I don't intend to try to absorb W in the deep mathematical sense. And I realize my comments are both wrong, and perhaps grotesquely simplified, or mis-applied. But that is my intention-- to make the application, right or wrong, because the act of declaring creates directions, and directions have consequences, and dealing with those consequences is the essence of work.
The Tractatus is a little bit like a cat chasing its tail, but that's ok, because it's the only game we've got. After Kurt Godel (mit umlaut), we are into a post-modern philosophy where there can be no final set of rules, and no complete system. Much the way a computer scientist must ponder whether code is, or is not, a computable algorithm, so we must be content now that some questions cannot, or logically should not be, answered. W's ethics then, starts with what questions ought to be asked? It seems to me that many of the most important questions cannot be answered. Why are we here? That's a fine example for that sort of question. And yet, since we always want most what we can't have, it feels like the most important question of all. Would the answer make us happy? Well, 42 did not do much for me, did it deeply satisfy you? I miss Doug H. like a lost family member, though.
I think the greatest value of literature is that it gives us the feeling that the unanswerables are being answered. We know it's just fiction, but it satisfies the itch we can't scratch.

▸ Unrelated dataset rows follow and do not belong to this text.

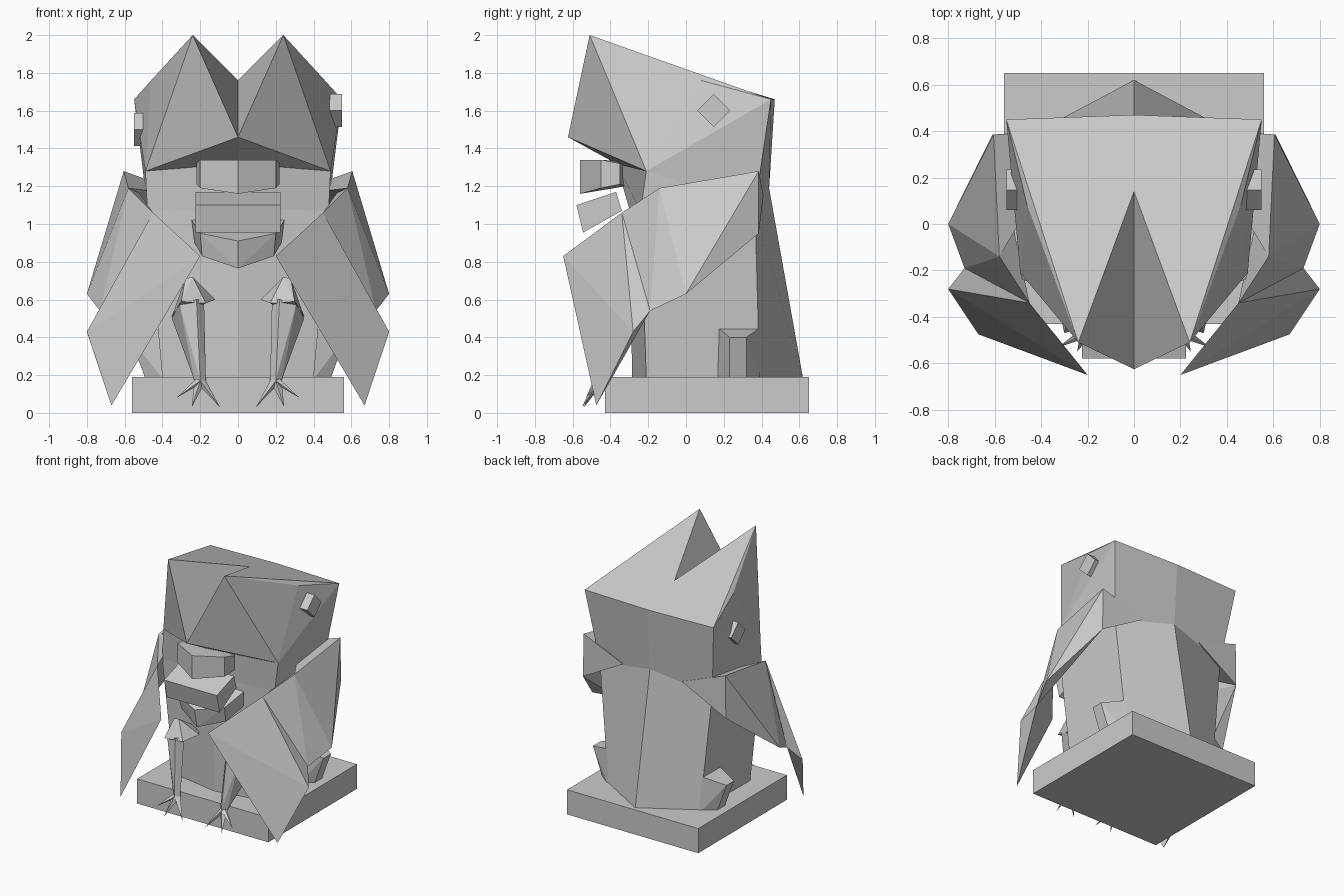
import bpy
import bmesh
from mathutils import Vector

default_cube = bpy.data.objects.get("Cube")
if default_cube:
    bpy.data.objects.remove(default_cube, do_unlink=True)

# One plain stone material for everything
stone = bpy.data.materials.new("stone grey")
stone.use_nodes = True
colour = (0.6, 0.6, 0.6, 1)
stone.diffuse_color = colour
for node in stone.node_tree.nodes:
    if node.type == 'BSDF_PRINCIPLED':
        node.inputs["Base Color"].default_value = colour


def finish(name, bm, mirrored):
    """Turn the mesh into an object, mirrored across x when asked."""
    bmesh.ops.recalc_face_normals(bm, faces=bm.faces[:])
    mesh = bpy.data.meshes.new(name)
    bm.to_mesh(mesh)
    bm.free()
    mesh.materials.append(stone)
    obj = bpy.data.objects.new(name, mesh)
    bpy.context.scene.collection.objects.link(obj)
    if mirrored:
        modifier = obj.modifiers.new("Mirror", 'MIRROR')
        modifier.use_axis[0] = True
        modifier.use_mirror_merge = True


def solid(name, points, mirrored=True):
    """Wrap a faceted solid round the corner points; mirrored parts are
    given by their left half and left open on the centre plane."""
    bm = bmesh.new()
    for point in points:
        bm.verts.new(point)
    bmesh.ops.convex_hull(bm, input=bm.verts[:])
    unused = [v for v in bm.verts if not v.link_faces]
    bmesh.ops.delete(bm, geom=unused, context='VERTS')
    if mirrored:
        inner = [f for f in bm.faces if all(abs(v.co.x) < 0.001 for v in f.verts)]
        bmesh.ops.delete(bm, geom=inner, context='FACES')
    finish(name, bm, mirrored)


def panels(name, faces):
    """Join flat panels, each a loop of named corners, and mirror them.
    A bent panel folds between its first and third corners."""
    bm = bmesh.new()
    for face in faces:
        bm.faces.new([bm.verts.new(point) for point in face])
    bmesh.ops.remove_doubles(bm, verts=bm.verts[:], dist=0.001)
    finish(name, bm, True)


def block(x, y, z):
    """Corner points of a box from its three ranges."""
    return [(a, b, c) for a in x for b in y for c in z]


# Plinth
solid("plinth", block((0, .56), (-.43, .65), (0, .19)))

# Corners of the head and neck
brow, horn, notch = (0, -.625, 1.46), (.24, -.51, 2), (0, .14, 1.76)
temple, crown_corner, crown = (.46, .08, 1.76), (.55, .45, 1.66), (0, .47, 1.66)
throat, chest = (0, -.37, 1.32), (0, -.3, 1.08)
jaw_corner, breast_corner = (.49, -.21, 1.28), (.48, -.24, 1.07)
nape, nape_corner = (0, .44, 1.19), (.48, .365, 1.09)

# Corners of the foot of the body
belly, front_hip = (0, -.285, .18), (.4, -.21, .18)
back_hip, tail = (.39, .39, .18), (0, .62, .18)

# Body with a ridge down the back, and a head with two pointed horns
panels("body_and_head", [
    (notch, horn, crown_corner, crown),
    (horn, temple, crown_corner),
    (brow, horn, notch),
    (horn, brow, jaw_corner),
    (horn, jaw_corner, temple),
    (jaw_corner, crown_corner, temple),
    (jaw_corner, nape_corner, crown_corner),
    (crown_corner, nape_corner, nape, crown),
    (brow, throat, jaw_corner),
    (throat, chest, breast_corner, jaw_corner),
    (jaw_corner, breast_corner, nape_corner),
    (chest, belly, front_hip, breast_corner),
    (breast_corner, front_hip, back_hip, nape_corner),
    (nape_corner, back_hip, tail, nape),
    (belly, tail, back_hip, front_hip),
])

# Eyes: diamond studs, the right one set lower
for name, side, height in (("left_eye", 1, 1.6), ("right_eye", -1, 1.5)):
    diamond = [(-.087, 0), (0, .087), (.087, 0), (0, -.087)]
    solid(name, [(side * x, .147 + dy, height + dz)
                 for x in (.45, .55) for dy, dz in diamond], False)

# Upper muzzle with a pointed front
solid("upper_muzzle", [
    (0, -.56, 1.34), (0, -.56, 1.16),
    (.2, -.45, 1.34), (.2, -.45, 1.19),
    (.22, -.35, 1.32), (.22, -.35, 1.21),
    (0, -.32, 1.33), (0, -.32, 1.2),
])

# Tilted lower jaw block
jaw_profile = [(-.58, 1.1), (-.37, 1.17), (-.34, 1.07), (-.545, .955)]
solid("lower_jaw", [(x, y, z) for x in (0, .225) for y, z in jaw_profile])

# Collar below the jaw, sloping down to the front
solid("collar", [
    (0, -.53, .91), (0, -.5, .765),
    (.2, -.45, .95), (.19, -.42, .83),
    (.245, -.28, 1.02), (.23, -.26, .9),
    (0, -.26, 1.02), (0, -.26, .88),
])

# Wings: a root on the back, a shoulder and a drooping blade
elbow, wrist = (.45, -.34, 1.06), (.73, -.19, .54)
shoulder_tip, upper_edge = (.605, .385, 1.28), (.58, -.14, 1.19)
rear_corner, outer_bend = (.61, .385, .95), (.8, 0, .63)
solid("wing_roots", [shoulder_tip, upper_edge, rear_corner, (.25, .41, 1.15)])
solid("wing_shoulders", [
    elbow, wrist, shoulder_tip, upper_edge, rear_corner, outer_bend,
])
solid("wing_blades", [
    elbow, wrist,
    (.2, -.65, .83), (.67, -.475, .04), (.8, -.28, .43),
])

# Hind haunches: stubs on the flanks that taper and lean outwards
solid("haunches",
      block((.37, .4), (.17, .39), (.18, .45))
      + [(x, y, z) for x, z in ((.49, .18), (.57, .4)) for y in (.23, .32)])

# Front legs: knee, shin and three claws
solid("knees", [
    (.24, -.38, .72), (.28, -.38, .71), (.12, -.3, .6), (.17, -.43, .58),
    (.3, -.47, .59), (.35, -.25, .51), (.2, -.2, .6),
])
ankle = Vector((.2, -.46, .17))
ankle_ring = [ankle + Vector(d) for d in
              ((-.03, 0, 0), (0, -.03, 0), (.03, 0, 0), (0, .03, 0))]
solid("shins", ankle_ring + [
    (.18, -.4, .6), (.22, -.45, .6), (.31, -.42, .58), (.35, -.26, .5),
])
claw_tips = {"inner": (.095, -.54, .03), "middle": (.245, -.55, .03),
             "outer": (.325, -.53, .08)}
for name, tip in claw_tips.items():
    solid(name + "_claws", ankle_ring + [ankle + Vector((0, 0, .03)), tip])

I like the poetry of the Tractatus the way I find mathematical writing to be a kind mental music. Although I don't think W was intending poetry, he nonetheless crafts some here and there. Well, not so much poetry on the strength of the words, but in our experience of them, as we try to imagine the world they describe.
Roughly speaking: objects are colorless.
How can the all-embracing logic that mirrors the world
use such special catches and manipulations? Only because
all these are connected in an infinitely fine network, to
the great mirror.
We cannot give a sign the wrong sense.
A composite soul, would not be a soul any longer.
Death is not an event of life. Death is not lived through.
The solution of the riddle of life in space and time
lies outside of space and time.
Not how the world is, is the mystical, but that it is.
Hmm, the 44 in the last quote is only two off from Adam's estimate. I also happen to know that if you use the alphabet as a base-26 symbol system 44 translates to BS. Not that that means anything.
One final note on W. While Von Neumann invented the digital computer (largely), I think we have to give W. credit for describing Object Oriented Programming before computers were around to use it!